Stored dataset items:

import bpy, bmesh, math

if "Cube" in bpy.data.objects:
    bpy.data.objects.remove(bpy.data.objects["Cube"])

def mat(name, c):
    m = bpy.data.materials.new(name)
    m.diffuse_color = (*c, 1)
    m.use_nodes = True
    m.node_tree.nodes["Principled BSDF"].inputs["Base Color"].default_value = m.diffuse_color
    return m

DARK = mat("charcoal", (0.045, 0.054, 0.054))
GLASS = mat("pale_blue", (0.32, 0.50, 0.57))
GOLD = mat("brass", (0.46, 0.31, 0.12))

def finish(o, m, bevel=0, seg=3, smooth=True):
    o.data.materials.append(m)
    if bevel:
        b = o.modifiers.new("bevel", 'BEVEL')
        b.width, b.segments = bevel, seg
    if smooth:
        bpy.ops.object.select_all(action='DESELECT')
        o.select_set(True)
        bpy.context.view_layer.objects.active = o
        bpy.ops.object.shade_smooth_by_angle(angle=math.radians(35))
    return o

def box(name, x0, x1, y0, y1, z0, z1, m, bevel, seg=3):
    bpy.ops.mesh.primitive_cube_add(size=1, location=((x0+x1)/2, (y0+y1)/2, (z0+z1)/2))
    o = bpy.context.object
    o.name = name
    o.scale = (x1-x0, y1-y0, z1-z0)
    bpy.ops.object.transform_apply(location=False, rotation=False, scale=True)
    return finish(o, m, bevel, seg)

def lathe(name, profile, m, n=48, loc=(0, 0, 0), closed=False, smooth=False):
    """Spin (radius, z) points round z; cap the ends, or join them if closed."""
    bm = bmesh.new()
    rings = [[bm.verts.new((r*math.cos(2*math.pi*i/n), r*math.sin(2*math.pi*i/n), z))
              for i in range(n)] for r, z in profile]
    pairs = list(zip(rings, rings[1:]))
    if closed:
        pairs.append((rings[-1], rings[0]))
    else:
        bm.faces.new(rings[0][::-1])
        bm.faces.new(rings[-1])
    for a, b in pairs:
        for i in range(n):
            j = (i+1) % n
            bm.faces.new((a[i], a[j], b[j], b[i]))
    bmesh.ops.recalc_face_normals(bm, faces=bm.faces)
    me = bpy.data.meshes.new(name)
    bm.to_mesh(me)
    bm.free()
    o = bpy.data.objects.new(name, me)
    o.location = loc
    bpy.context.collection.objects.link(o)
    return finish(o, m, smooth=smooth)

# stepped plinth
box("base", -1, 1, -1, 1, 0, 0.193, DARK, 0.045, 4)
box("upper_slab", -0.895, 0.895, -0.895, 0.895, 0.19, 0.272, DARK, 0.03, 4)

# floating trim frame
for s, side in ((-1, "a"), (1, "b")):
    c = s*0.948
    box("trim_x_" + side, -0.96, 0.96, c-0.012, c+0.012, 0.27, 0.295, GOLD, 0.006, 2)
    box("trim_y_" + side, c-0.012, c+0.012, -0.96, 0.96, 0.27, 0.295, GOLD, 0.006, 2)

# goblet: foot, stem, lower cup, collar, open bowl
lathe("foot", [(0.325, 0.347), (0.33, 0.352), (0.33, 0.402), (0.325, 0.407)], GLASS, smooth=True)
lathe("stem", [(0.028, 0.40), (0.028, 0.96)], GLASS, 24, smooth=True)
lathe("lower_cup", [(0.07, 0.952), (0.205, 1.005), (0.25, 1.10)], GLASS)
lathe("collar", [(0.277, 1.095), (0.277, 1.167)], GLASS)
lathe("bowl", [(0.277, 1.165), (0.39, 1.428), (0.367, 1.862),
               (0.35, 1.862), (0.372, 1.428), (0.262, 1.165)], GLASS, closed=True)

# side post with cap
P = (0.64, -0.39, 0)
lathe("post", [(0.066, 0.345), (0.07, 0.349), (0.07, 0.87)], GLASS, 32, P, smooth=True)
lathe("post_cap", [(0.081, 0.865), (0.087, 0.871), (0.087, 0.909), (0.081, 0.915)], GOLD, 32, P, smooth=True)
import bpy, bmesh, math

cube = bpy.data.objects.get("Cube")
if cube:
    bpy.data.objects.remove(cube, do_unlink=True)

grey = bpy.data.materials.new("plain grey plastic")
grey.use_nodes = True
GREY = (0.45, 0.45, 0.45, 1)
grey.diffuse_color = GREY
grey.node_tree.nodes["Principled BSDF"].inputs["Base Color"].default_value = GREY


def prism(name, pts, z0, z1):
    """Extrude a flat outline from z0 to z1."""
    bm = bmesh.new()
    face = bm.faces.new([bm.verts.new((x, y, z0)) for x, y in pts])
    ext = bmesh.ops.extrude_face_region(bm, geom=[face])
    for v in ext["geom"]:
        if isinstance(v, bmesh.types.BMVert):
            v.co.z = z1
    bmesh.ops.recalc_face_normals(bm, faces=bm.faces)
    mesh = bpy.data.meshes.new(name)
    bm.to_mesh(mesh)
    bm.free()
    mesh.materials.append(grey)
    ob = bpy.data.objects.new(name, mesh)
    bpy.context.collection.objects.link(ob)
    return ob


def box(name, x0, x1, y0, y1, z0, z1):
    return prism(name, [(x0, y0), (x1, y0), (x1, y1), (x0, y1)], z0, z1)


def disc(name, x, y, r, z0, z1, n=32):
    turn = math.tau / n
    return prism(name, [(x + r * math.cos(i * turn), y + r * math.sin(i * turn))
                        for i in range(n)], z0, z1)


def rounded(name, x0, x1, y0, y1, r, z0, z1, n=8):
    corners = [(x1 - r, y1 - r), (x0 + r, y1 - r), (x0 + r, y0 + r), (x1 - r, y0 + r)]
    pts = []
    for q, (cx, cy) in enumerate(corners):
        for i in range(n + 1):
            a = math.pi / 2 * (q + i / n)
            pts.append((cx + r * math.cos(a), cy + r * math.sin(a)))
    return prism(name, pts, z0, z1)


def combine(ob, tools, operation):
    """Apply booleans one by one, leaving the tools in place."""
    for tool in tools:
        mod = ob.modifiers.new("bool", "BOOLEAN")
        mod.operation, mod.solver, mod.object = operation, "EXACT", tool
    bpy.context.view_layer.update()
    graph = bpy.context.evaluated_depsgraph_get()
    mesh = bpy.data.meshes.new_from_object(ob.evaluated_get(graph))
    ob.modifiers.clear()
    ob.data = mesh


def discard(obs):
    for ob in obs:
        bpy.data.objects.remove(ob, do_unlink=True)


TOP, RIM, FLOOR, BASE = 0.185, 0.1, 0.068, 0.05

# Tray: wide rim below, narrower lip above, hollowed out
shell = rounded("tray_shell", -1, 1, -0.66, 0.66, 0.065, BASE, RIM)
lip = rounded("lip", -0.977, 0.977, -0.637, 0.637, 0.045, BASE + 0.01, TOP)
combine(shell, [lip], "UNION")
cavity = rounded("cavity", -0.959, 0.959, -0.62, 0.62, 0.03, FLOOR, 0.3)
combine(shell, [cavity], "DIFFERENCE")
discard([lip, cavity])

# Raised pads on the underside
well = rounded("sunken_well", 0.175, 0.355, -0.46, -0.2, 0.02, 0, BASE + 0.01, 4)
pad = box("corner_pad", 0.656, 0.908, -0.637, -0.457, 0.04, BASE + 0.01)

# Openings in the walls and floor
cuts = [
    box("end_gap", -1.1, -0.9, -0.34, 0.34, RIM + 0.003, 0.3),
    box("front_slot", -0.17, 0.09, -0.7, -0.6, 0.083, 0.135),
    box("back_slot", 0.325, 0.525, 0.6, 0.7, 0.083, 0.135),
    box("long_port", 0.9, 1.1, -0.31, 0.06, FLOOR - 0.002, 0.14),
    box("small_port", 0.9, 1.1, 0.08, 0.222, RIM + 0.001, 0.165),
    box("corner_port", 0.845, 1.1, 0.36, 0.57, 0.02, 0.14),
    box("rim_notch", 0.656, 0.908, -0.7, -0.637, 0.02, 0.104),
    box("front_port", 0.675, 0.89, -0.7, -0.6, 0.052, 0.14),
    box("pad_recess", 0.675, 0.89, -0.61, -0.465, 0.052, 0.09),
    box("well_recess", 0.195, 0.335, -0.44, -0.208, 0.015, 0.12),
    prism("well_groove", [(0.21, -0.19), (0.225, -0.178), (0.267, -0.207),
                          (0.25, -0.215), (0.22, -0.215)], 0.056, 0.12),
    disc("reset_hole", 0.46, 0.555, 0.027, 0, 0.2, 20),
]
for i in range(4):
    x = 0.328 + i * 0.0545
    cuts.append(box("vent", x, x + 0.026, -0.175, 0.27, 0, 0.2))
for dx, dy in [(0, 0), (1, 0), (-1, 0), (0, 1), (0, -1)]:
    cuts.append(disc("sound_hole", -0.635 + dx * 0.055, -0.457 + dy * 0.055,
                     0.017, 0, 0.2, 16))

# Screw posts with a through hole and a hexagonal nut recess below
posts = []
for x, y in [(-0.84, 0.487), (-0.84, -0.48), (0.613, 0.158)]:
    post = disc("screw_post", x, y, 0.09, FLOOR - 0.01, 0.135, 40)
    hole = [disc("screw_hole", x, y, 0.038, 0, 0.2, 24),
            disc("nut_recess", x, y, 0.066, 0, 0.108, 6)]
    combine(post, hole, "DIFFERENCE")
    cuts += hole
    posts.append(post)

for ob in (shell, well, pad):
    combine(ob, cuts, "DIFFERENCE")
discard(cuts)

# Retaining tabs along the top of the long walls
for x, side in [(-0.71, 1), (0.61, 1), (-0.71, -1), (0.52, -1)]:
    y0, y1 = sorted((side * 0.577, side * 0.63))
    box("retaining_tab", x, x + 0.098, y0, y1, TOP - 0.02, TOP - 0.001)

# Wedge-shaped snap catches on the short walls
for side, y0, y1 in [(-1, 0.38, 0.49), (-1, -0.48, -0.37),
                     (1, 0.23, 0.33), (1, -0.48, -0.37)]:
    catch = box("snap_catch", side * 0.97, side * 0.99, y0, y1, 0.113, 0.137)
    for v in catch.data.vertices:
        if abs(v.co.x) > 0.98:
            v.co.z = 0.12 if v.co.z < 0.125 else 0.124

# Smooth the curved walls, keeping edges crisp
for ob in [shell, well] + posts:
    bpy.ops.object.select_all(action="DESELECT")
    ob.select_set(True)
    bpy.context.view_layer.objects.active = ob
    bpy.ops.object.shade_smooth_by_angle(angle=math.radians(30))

» Work task
Out of the data above, give again only the lines starting at the one holding "for i in range(n +" and ending at the one holding "mesh = bpy.data.meshes.new_from_object(ob.evaluated_get(graph))", unchanged.

» Result of this exercise
        for i in range(n + 1):
            a = math.pi / 2 * (q + i / n)
            pts.append((cx + r * math.cos(a), cy + r * math.sin(a)))
    return prism(name, pts, z0, z1)


def combine(ob, tools, operation):
    """Apply booleans one by one, leaving the tools in place."""
    for tool in tools:
        mod = ob.modifiers.new("bool", "BOOLEAN")
        mod.operation, mod.solver, mod.object = operation, "EXACT", tool
    bpy.context.view_layer.update()
    graph = bpy.context.evaluated_depsgraph_get()
    mesh = bpy.data.meshes.new_from_object(ob.evaluated_get(graph))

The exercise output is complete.